Fun fact: Retail Therapy is one of the recently announced recipients of the Comcast RISE award!
Get to know more about Wazhma and Retail Therapy in this week’s Business Spotlight Q&A!
The interview has been edited for length and clarity.
What’s your favorite part about the community your business is in and why?
I mean, I love Capitol Hill for a lot of reasons — the big one is the diversity. I love the arts community here. I love that it feels like a small town in the middle of the big city because most of us up here know each other, and I love the sense of community with my neighborhood. I know also the business owners, we all look out for each other, we support one another. Those are some big ones for me.
Why is it important to you and your business that people #SpendLikeItMatters?
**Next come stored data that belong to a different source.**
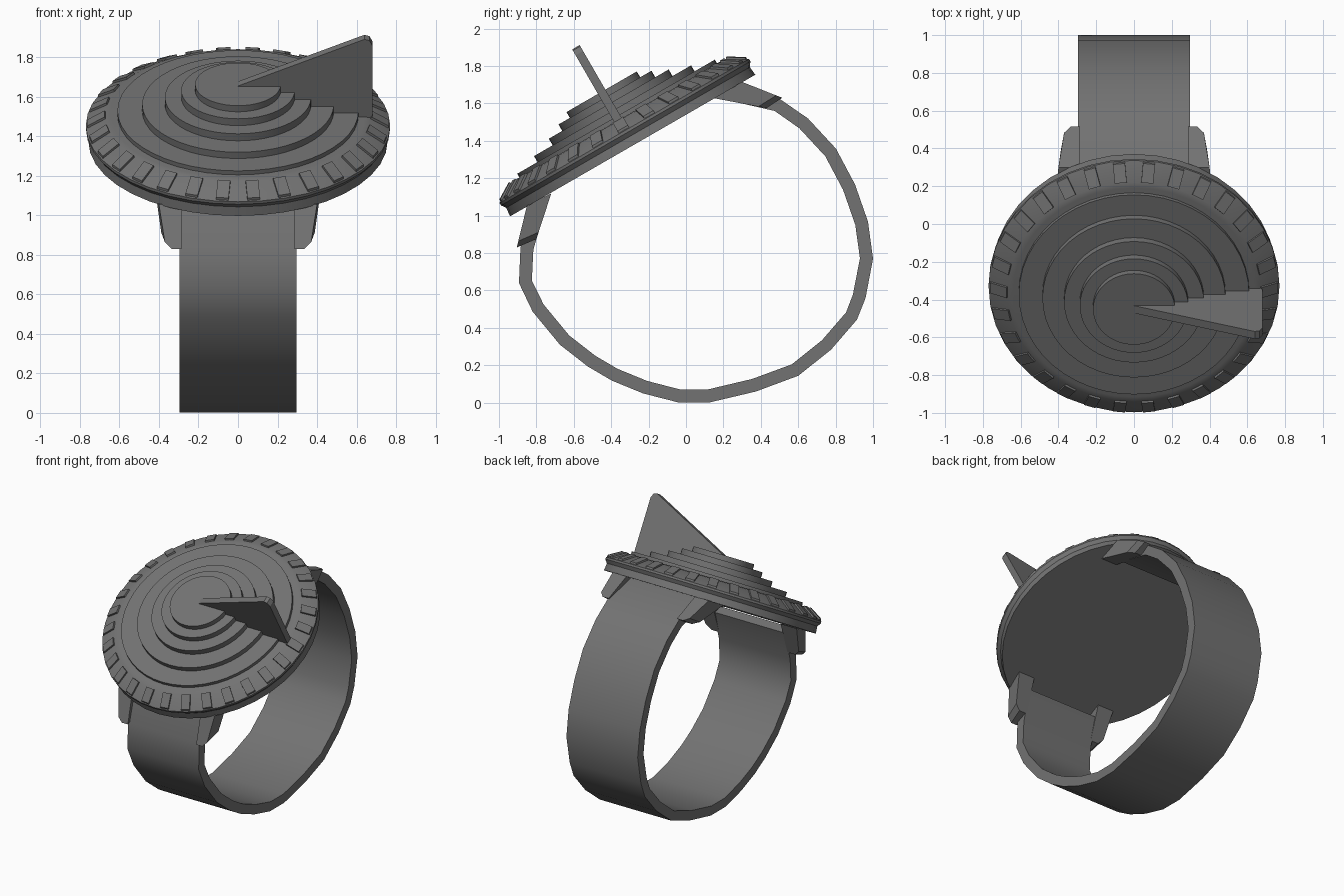
import bpy, bmesh, math
from mathutils import Matrix, Vector

if "Cube" in bpy.data.objects:
    bpy.data.objects.remove(bpy.data.objects["Cube"])

grey = bpy.data.materials.new("dark_grey")
grey.diffuse_color = (0.17, 0.17, 0.17, 1)
grey.use_nodes = True
grey.node_tree.nodes["Principled BSDF"].inputs["Base Color"].default_value = grey.diffuse_color

# Frame of the tilted dial: origin at the centre of its underside
DIAL = Matrix.Translation((0, -0.285, 1.375)) @ Matrix.Rotation(math.radians(30), 4, 'X')


def finish(bm, name, matrix=None, smooth=True):
    if matrix:
        bm.transform(matrix)
    bmesh.ops.recalc_face_normals(bm, faces=bm.faces)
    me = bpy.data.meshes.new(name)
    bm.to_mesh(me)
    bm.free()
    ob = bpy.data.objects.new(name, me)
    bpy.context.collection.objects.link(ob)
    me.materials.append(grey)
    if smooth:
        bpy.ops.object.select_all(action='DESELECT')
        ob.select_set(True)
        bpy.context.view_layer.objects.active = ob
        bpy.ops.object.shade_smooth_by_angle(angle=math.radians(30))
    return ob


def loft(bm, a, b):
    """Closed solid between two matching outlines."""
    va = [bm.verts.new(p) for p in a]
    vb = [bm.verts.new(p) for p in b]
    n = len(va)
    bm.faces.new(va)
    bm.faces.new(vb[::-1])
    for i in range(n):
        j = (i + 1) % n
        bm.faces.new((va[i], vb[i], vb[j], va[j]))


def lathe(bm, profile, sides):
    """Turned solid with flat caps at both profile ends."""
    rings = []
    for r, h in profile:
        rings.append([bm.verts.new((r * math.cos(2 * math.pi * k / sides),
                                    r * math.sin(2 * math.pi * k / sides), h))
                      for k in range(sides)])
    for a, b in zip(rings, rings[1:]):
        for k in range(sides):
            j = (k + 1) % sides
            bm.faces.new((a[k], a[j], b[j], b[k]))
    bm.faces.new(rings[0][::-1])
    bm.faces.new(rings[-1])


# Bezel disc with a sloped rim
bm = bmesh.new()
lathe(bm, [(0.757, 0), (0.752, 0.05), (0.77, 0.075), (0.77, 0.09),
           (0.67, 0.15), (0.64, 0.155)], 40)
finish(bm, "bezel_disc", DIAL)

# Stepped dial
bm = bmesh.new()
profile = [(0.61, 0.14)]
steps = [(0.61, 0.178), (0.485, 0.215), (0.37, 0.256), (0.287, 0.296), (0.217, 0.332)]
for i, (r, h) in enumerate(steps):
    profile.append((r, h))
    if i + 1 < len(steps):
        profile.append((steps[i + 1][0], h))
lathe(bm, profile, 48)
finish(bm, "stepped_dial", DIAL)

# Hour bars around the sloped rim
bm = bmesh.new()
for k in range(30):
    turn = Matrix.Rotation(math.radians(12 * k), 4, 'Z')
    side = [(0.762, 0.085), (0.762, 0.107), (0.675, 0.16), (0.665, 0.14)]
    loft(bm, [turn @ Vector((r, -0.032, h)) for r, h in side],
         [turn @ Vector((r, 0.032, h)) for r, h in side])
finish(bm, "hour_bars", DIAL, smooth=False)

# Shadow fin standing on the dial
bm = bmesh.new()
fin = [(0, 0.30), (0, 0.335), (0.615, 0.597), (0.64, 0.607), (0.665, 0.6),
       (0.68, 0.57), (0.68, 0.14), (0.2, 0.14)]
loft(bm, [(x, -0.023, h) for x, h in fin], [(x, 0.023, h) for x, h in fin])
finish(bm, "shadow_fin", DIAL, smooth=False)

# Strap: outer path in the side plane, thickened inwards
path = [(-0.82, 1.06), (-0.885, 0.83), (-0.893, 0.64), (-0.82, 0.487), (-0.674, 0.31),
        (-0.524, 0.193), (-0.396, 0.118), (-0.23, 0.05), (-0.043, 0.002), (0.128, 0.002),
        (0.374, 0.06), (0.6, 0.144), (0.775, 0.283), (0.914, 0.444), (0.96, 0.56),
        (1.0, 0.77), (0.973, 0.968), (0.904, 1.166), (0.802, 1.358), (0.652, 1.52),
        (0.5, 1.625), (0.24, 1.685)]
pts = [Vector(p) for p in path]
inner = []
for i, p in enumerate(pts):
    t = (pts[min(i + 1, len(pts) - 1)] - pts[max(i - 1, 0)]).normalized()
    inner.append(p + Vector((-t.y, t.x)) * 0.07)
bm = bmesh.new()
W = 0.297
rows = [[bm.verts.new(v) for v in ((-W, *p), (W, *p), (W, *q), (-W, *q))]
        for p, q in zip(pts, inner)]
for a, b in zip(rows, rows[1:]):
    for k in range(4):
        j = (k + 1) % 4
        bm.faces.new((a[k], a[j], b[j], b[k]))
bm.faces.new(rows[0])
bm.faces.new(rows[-1])
finish(bm, "strap")

# Four lugs: (root pair, tip pair) in the side plane, mirrored across x
lugs = {"front_lug": [((-0.85, 1.055), (-0.72, 1.12)), ((-0.905, 0.83), (-0.8, 0.875))],
        "back_lug": [((0.30, 1.72), (0.15, 1.62)), ((0.515, 1.63), (0.43, 1.575))]}
lugs["back_lug"][0] = ((0.30, 1.715), (0.14, 1.63))
for name, (root, tip) in lugs.items():
    bm = bmesh.new()
    for s in (-1, 1):
        def section(pair, xo, xi):
            (a, b) = pair
            return [(s * 0.285, *a), (s * xi, *a), (s * xo, *b), (s * 0.285, *b)]
        near = [((Vector(r) * 0.15 + Vector(t) * 0.85)) for r, t in zip(root, tip)]
        loft(bm, section(root, 0.418, 0.40), section(near, 0.388, 0.37))
        loft(bm, section(near, 0.388, 0.37), section(tip, 0.35, 0.335))
    finish(bm, name, smooth=False)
I think intentionality makes a huge difference. I talk to people all the time about the $5 T-shirt — there’s no such thing as a $5 T-shirt. There’s effort and resources and work that comes from so many other people long before it lands in your hands. […] Yes, the $5 T-shirt or the Amazon thing might be the easiest, quickest, least expensive way to do things, but the greater cost of it is so much more than having some intentionality and spending in a place that has more consideration of the bigger picture — consideration for the wellbeing of not just myself, but the people who make the clothes and what impact it was environmentally at a global scale. All these different things, they’re made by hundreds of people and hundreds of hours and their dreams. […] I think that’s the biggest part of why it matters.
What are some of your favorite local businesses and why?
I love Life on Mars. It’s probably my favorite local neighborhood bar that I go to. I love the music, the wall of records, the sense of community in there — I love that people know my name there. I appreciate that they’re the first bar to do a dry night, exploring, offering drinks that aren’t driven strictly by alcohol. I love Communion. That’s an incredible restaurant. I love all the good that Kristi [Brown] does by helping feed the community, but also the space just feels lush and rich and it’s a space I want to be in. In terms of retail stores, I love SugarPill, I love Retrofit — they’re all great, woman-owned businesses. I love Sweatbox Yoga, which is around the corner from me. All these places exhibit a sense of love for their community and their surroundings.